What you have to do. The required copy runs from the first line of the material through the line containing "s, c = math.sin(a), math.cos(a)", exactly as written and without pictures.

Input data.
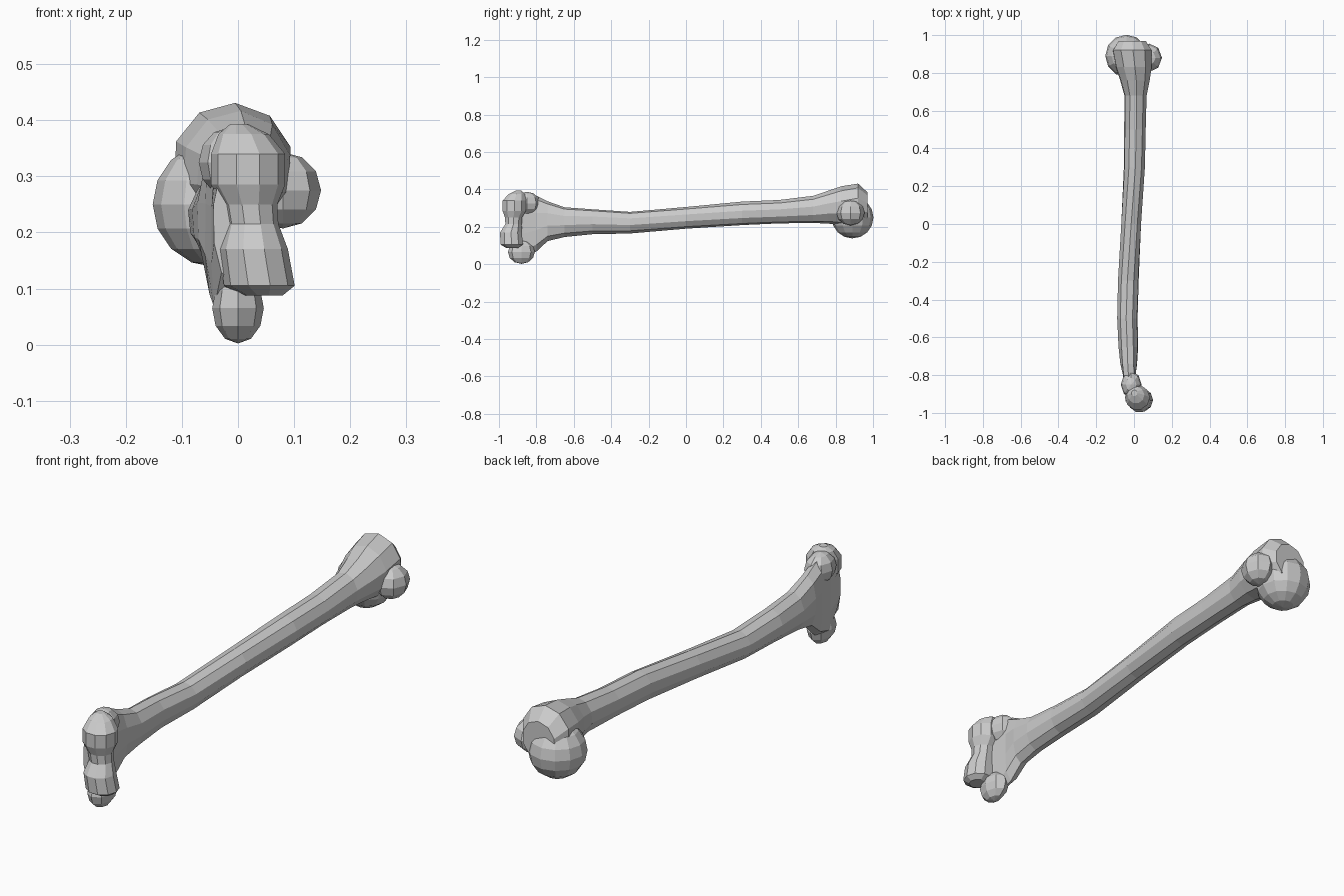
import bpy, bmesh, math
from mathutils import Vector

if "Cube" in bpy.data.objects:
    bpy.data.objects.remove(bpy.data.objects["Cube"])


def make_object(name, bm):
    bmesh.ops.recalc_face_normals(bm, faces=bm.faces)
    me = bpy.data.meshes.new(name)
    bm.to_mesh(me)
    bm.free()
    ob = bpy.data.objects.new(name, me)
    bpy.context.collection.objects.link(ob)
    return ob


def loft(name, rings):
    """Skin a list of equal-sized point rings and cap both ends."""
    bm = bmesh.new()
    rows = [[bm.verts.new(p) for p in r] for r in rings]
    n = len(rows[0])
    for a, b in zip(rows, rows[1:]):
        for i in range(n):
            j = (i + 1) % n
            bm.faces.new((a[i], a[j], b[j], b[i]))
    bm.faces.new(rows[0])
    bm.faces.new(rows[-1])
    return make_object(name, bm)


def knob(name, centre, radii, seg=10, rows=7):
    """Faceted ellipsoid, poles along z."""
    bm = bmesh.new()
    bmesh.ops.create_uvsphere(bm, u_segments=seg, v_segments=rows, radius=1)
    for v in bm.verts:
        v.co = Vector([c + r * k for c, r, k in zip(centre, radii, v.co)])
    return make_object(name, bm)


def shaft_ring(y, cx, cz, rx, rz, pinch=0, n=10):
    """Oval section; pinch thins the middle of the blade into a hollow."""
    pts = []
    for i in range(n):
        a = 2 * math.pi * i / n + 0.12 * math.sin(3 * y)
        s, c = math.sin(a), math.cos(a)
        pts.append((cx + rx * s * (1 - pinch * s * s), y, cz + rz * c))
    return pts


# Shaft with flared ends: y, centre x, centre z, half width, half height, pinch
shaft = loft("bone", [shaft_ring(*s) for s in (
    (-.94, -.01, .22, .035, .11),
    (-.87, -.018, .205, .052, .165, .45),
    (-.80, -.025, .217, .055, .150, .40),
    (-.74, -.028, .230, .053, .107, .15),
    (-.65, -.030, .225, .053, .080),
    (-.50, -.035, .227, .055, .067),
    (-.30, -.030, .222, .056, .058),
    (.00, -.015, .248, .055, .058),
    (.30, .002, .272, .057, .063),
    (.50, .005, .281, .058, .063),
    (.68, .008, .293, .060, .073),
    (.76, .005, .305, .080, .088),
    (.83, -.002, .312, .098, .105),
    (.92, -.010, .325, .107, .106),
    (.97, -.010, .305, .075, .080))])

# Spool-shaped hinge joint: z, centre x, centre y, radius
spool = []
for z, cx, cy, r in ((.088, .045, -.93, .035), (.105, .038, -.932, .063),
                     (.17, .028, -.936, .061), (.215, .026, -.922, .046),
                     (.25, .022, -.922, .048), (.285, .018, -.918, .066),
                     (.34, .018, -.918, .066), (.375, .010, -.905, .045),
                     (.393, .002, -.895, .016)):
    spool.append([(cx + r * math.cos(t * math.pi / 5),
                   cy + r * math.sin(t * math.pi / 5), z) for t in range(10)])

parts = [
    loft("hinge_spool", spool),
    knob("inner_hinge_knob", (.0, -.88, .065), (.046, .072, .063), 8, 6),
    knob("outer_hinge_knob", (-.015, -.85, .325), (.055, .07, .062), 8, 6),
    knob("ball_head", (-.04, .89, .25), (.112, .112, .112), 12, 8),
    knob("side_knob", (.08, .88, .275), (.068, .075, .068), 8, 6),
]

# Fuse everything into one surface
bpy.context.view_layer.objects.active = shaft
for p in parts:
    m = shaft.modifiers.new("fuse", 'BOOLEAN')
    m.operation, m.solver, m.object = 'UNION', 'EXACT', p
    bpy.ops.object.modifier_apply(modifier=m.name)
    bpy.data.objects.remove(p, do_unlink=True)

Written solution.
import bpy, bmesh, math
from mathutils import Vector

if "Cube" in bpy.data.objects:
    bpy.data.objects.remove(bpy.data.objects["Cube"])


def make_object(name, bm):
    bmesh.ops.recalc_face_normals(bm, faces=bm.faces)
    me = bpy.data.meshes.new(name)
    bm.to_mesh(me)
    bm.free()
    ob = bpy.data.objects.new(name, me)
    bpy.context.collection.objects.link(ob)
    return ob


def loft(name, rings):
    """Skin a list of equal-sized point rings and cap both ends."""
    bm = bmesh.new()
    rows = [[bm.verts.new(p) for p in r] for r in rings]
    n = len(rows[0])
    for a, b in zip(rows, rows[1:]):
        for i in range(n):
            j = (i + 1) % n
            bm.faces.new((a[i], a[j], b[j], b[i]))
    bm.faces.new(rows[0])
    bm.faces.new(rows[-1])
    return make_object(name, bm)


def knob(name, centre, radii, seg=10, rows=7):
    """Faceted ellipsoid, poles along z."""
    bm = bmesh.new()
    bmesh.ops.create_uvsphere(bm, u_segments=seg, v_segments=rows, radius=1)
    for v in bm.verts:
        v.co = Vector([c + r * k for c, r, k in zip(centre, radii, v.co)])
    return make_object(name, bm)


def shaft_ring(y, cx, cz, rx, rz, pinch=0, n=10):
    """Oval section; pinch thins the middle of the blade into a hollow."""
    pts = []
    for i in range(n):
        a = 2 * math.pi * i / n + 0.12 * math.sin(3 * y)
        s, c = math.sin(a), math.cos(a)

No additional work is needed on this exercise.